Listed records Start Marker

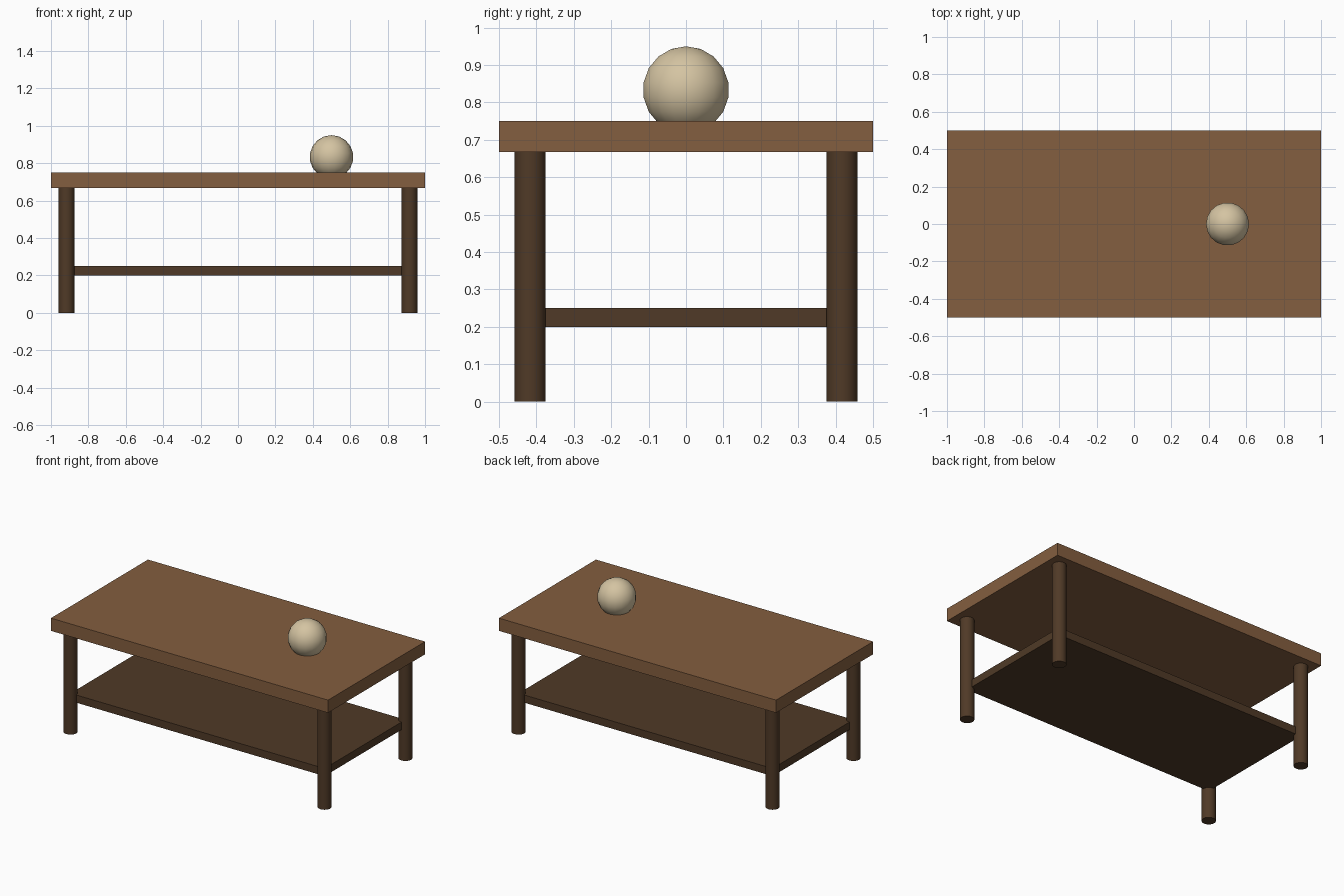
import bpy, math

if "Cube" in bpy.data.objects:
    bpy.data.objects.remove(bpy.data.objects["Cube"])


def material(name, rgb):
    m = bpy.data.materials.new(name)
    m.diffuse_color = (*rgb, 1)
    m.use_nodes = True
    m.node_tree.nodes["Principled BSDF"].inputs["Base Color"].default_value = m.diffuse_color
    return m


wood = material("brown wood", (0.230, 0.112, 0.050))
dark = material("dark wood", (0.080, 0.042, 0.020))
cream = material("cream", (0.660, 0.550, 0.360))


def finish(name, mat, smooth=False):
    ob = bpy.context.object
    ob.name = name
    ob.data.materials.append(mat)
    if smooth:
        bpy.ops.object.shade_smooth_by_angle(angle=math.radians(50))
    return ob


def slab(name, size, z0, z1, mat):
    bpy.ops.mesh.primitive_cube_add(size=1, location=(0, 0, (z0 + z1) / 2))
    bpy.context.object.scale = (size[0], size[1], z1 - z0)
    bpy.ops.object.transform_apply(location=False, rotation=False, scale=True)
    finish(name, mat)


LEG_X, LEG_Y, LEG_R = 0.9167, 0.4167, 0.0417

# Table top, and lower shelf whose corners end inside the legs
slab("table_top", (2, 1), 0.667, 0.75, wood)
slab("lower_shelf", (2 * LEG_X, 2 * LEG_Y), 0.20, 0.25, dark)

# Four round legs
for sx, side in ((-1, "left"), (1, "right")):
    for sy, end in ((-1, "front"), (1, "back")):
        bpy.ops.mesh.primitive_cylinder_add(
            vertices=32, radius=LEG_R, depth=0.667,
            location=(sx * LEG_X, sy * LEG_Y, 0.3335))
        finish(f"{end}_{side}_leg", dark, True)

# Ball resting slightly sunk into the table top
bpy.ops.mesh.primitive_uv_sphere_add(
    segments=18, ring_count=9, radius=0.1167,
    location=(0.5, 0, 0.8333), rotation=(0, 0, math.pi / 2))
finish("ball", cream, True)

Listed records End Marker

**Assigned task**
Starting at the line that contains "bpy.context.object.scale = (size[0], size[1], z1", output every remaining line of the data exactly, and stop after the last one.

**Solution to the problem**
    bpy.context.object.scale = (size[0], size[1], z1 - z0)
    bpy.ops.object.transform_apply(location=False, rotation=False, scale=True)
    finish(name, mat)


LEG_X, LEG_Y, LEG_R = 0.9167, 0.4167, 0.0417

# Table top, and lower shelf whose corners end inside the legs
slab("table_top", (2, 1), 0.667, 0.75, wood)
slab("lower_shelf", (2 * LEG_X, 2 * LEG_Y), 0.20, 0.25, dark)

# Four round legs
for sx, side in ((-1, "left"), (1, "right")):
    for sy, end in ((-1, "front"), (1, "back")):
        bpy.ops.mesh.primitive_cylinder_add(
            vertices=32, radius=LEG_R, depth=0.667,
            location=(sx * LEG_X, sy * LEG_Y, 0.3335))
        finish(f"{end}_{side}_leg", dark, True)

# Ball resting slightly sunk into the table top
bpy.ops.mesh.primitive_uv_sphere_add(
    segments=18, ring_count=9, radius=0.1167,
    location=(0.5, 0, 0.8333), rotation=(0, 0, math.pi / 2))
finish("ball", cream, True)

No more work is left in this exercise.